## Required work
Lines from the beginning of the data below through the one containing "n = len(vs[0])" are to be printed exactly as they appear.

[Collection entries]
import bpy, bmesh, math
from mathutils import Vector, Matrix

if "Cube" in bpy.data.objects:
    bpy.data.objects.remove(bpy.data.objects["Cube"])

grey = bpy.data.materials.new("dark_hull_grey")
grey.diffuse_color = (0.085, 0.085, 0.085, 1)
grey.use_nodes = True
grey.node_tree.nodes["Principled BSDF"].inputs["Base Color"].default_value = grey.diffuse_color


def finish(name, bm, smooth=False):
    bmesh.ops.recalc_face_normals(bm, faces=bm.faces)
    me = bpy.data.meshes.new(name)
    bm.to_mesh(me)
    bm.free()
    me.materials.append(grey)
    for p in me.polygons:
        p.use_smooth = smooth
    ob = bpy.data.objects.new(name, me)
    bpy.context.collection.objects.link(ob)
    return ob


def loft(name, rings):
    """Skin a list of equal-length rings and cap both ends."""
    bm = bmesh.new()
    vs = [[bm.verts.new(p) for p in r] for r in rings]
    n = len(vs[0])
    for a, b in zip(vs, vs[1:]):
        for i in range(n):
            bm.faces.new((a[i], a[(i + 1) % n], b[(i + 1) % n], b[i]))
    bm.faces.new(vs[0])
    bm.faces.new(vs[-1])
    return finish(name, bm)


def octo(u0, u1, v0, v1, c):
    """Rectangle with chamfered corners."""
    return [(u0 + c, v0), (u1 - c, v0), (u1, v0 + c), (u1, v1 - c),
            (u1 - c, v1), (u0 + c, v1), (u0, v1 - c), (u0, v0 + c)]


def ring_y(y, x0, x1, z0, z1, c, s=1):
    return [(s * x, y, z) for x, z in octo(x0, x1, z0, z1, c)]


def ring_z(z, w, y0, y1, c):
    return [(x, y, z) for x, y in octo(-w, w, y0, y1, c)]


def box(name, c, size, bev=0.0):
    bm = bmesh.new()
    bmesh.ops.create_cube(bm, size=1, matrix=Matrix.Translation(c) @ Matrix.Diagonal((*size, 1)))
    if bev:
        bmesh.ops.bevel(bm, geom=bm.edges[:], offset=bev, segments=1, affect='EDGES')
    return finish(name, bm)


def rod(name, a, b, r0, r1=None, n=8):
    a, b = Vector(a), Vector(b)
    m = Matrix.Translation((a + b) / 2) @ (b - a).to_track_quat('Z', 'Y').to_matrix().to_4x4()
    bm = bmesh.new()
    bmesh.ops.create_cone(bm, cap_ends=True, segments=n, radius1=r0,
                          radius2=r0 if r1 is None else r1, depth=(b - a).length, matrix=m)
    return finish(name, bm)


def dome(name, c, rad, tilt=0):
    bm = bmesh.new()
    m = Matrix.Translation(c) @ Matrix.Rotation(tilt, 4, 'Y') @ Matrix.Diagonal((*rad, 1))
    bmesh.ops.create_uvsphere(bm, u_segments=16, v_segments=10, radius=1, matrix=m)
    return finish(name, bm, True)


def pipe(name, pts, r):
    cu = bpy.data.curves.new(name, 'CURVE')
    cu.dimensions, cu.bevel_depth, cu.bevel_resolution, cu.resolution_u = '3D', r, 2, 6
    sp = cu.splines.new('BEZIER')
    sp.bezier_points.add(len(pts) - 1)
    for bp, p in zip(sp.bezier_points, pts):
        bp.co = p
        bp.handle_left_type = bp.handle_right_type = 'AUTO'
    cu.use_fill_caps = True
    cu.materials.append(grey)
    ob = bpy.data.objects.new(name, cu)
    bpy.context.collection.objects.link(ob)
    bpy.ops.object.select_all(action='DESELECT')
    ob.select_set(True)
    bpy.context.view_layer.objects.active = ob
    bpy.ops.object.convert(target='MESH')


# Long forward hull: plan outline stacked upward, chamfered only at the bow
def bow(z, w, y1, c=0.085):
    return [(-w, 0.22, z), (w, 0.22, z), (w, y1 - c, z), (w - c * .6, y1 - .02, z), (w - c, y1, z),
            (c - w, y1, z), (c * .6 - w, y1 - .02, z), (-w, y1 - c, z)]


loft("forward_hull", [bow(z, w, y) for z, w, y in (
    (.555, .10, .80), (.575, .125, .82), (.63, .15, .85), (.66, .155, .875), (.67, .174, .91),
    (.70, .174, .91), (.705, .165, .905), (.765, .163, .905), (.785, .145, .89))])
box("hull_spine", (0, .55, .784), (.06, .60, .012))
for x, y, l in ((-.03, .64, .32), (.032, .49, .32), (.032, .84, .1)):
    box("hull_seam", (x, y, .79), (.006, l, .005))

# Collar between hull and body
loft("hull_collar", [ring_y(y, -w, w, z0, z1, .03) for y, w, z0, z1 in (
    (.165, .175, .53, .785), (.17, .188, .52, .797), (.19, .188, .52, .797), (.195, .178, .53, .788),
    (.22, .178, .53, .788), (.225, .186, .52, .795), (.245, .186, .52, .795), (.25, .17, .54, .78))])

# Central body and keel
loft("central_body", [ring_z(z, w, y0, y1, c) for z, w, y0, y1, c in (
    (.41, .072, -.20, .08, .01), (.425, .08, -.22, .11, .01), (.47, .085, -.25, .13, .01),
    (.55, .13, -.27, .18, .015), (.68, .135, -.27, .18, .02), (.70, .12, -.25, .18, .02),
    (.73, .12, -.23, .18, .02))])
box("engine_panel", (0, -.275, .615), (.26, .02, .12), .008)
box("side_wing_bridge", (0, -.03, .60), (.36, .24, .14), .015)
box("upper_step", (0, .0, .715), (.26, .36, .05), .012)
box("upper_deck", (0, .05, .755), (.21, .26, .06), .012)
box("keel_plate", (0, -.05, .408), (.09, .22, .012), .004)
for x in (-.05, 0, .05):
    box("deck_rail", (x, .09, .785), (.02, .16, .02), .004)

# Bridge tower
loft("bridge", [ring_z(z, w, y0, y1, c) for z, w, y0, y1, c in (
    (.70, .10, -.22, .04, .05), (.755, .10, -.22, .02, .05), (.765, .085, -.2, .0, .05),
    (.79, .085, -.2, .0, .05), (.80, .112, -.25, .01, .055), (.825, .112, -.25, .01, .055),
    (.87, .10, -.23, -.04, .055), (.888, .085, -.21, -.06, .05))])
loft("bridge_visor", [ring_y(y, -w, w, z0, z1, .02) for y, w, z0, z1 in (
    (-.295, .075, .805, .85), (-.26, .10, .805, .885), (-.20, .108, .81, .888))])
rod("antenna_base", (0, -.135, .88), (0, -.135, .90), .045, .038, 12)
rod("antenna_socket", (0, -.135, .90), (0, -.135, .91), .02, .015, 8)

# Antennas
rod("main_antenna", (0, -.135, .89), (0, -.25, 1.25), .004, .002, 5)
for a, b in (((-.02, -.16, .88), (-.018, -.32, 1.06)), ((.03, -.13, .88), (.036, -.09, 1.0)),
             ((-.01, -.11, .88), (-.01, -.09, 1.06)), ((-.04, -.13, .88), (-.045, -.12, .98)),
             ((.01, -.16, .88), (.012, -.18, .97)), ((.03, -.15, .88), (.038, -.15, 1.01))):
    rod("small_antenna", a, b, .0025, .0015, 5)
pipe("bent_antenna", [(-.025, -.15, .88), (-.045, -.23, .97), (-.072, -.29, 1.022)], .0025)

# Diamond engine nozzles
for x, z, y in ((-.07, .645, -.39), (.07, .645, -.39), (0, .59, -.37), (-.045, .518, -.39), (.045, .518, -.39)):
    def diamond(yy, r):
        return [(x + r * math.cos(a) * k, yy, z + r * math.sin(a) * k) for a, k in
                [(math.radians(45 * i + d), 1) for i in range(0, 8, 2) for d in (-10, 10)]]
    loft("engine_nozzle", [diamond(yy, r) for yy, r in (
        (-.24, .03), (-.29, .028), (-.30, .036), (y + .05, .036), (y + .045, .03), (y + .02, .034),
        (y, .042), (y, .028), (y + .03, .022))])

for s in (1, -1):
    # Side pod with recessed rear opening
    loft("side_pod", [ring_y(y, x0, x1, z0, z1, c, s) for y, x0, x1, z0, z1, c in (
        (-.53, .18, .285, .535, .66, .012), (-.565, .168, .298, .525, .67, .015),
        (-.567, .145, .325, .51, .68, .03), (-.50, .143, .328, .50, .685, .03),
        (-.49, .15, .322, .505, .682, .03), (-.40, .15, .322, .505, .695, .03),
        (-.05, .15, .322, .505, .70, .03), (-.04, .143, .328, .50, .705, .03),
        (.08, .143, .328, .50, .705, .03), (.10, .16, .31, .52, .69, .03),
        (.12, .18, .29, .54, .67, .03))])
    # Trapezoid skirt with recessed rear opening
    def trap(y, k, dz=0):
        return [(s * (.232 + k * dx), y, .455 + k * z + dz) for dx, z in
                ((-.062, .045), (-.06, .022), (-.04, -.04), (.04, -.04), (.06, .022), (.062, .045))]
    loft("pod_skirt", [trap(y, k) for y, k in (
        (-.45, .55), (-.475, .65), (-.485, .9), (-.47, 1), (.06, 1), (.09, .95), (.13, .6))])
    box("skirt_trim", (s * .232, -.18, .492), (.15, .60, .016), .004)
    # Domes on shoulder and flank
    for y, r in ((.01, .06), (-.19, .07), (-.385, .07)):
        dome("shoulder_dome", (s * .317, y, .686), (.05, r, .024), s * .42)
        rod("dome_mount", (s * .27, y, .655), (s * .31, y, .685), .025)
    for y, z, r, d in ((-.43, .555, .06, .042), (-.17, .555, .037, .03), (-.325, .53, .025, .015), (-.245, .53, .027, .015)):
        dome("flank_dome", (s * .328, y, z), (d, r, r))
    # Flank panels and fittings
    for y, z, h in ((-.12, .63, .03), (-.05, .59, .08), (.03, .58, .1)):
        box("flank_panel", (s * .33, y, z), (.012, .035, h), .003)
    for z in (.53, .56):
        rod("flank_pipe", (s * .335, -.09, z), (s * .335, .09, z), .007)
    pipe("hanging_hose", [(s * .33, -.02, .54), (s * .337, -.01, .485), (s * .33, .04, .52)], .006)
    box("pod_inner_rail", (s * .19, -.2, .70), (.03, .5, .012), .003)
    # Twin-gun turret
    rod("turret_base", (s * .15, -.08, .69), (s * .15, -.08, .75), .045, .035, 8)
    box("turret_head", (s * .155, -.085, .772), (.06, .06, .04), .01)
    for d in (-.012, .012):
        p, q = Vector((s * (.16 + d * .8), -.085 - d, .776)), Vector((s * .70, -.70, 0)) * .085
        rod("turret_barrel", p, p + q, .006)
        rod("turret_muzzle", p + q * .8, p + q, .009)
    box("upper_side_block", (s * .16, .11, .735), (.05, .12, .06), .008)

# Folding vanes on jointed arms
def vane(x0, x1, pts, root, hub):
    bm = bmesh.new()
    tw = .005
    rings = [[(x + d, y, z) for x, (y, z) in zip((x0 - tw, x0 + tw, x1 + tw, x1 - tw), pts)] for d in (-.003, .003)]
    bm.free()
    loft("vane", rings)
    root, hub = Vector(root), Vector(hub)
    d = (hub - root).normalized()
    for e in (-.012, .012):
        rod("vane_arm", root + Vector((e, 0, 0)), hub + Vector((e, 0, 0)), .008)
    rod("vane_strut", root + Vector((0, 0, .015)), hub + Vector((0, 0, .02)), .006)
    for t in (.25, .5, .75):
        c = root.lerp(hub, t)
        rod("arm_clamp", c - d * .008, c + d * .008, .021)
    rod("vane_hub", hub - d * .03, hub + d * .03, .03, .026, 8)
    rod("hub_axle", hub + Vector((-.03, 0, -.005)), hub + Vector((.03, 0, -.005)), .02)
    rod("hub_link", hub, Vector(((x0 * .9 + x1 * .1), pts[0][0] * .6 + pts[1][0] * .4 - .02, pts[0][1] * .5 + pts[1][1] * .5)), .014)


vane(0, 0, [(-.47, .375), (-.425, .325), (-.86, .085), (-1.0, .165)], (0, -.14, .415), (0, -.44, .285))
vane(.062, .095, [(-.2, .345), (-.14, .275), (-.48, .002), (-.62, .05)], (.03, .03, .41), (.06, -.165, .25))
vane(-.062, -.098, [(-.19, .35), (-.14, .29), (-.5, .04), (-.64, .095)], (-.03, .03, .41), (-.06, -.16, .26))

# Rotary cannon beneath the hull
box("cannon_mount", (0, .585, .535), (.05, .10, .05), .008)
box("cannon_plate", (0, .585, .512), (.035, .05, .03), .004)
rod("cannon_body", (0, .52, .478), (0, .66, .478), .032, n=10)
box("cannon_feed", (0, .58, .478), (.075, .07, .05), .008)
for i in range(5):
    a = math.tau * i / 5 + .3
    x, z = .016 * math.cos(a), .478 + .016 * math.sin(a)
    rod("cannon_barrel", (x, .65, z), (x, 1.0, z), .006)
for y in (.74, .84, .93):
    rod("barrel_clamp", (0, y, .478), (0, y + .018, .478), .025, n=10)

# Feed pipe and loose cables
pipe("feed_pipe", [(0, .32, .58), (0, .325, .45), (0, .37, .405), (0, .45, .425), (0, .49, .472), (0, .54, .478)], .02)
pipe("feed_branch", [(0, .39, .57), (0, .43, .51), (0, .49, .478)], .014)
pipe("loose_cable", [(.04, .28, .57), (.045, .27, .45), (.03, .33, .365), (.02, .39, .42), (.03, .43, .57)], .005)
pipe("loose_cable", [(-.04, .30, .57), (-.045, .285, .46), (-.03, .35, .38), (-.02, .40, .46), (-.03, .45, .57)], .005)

## Answer area
import bpy, bmesh, math
from mathutils import Vector, Matrix

if "Cube" in bpy.data.objects:
    bpy.data.objects.remove(bpy.data.objects["Cube"])

grey = bpy.data.materials.new("dark_hull_grey")
grey.diffuse_color = (0.085, 0.085, 0.085, 1)
grey.use_nodes = True
grey.node_tree.nodes["Principled BSDF"].inputs["Base Color"].default_value = grey.diffuse_color


def finish(name, bm, smooth=False):
    bmesh.ops.recalc_face_normals(bm, faces=bm.faces)
    me = bpy.data.meshes.new(name)
    bm.to_mesh(me)
    bm.free()
    me.materials.append(grey)
    for p in me.polygons:
        p.use_smooth = smooth
    ob = bpy.data.objects.new(name, me)
    bpy.context.collection.objects.link(ob)
    return ob


def loft(name, rings):
    """Skin a list of equal-length rings and cap both ends."""
    bm = bmesh.new()
    vs = [[bm.verts.new(p) for p in r] for r in rings]
    n = len(vs[0])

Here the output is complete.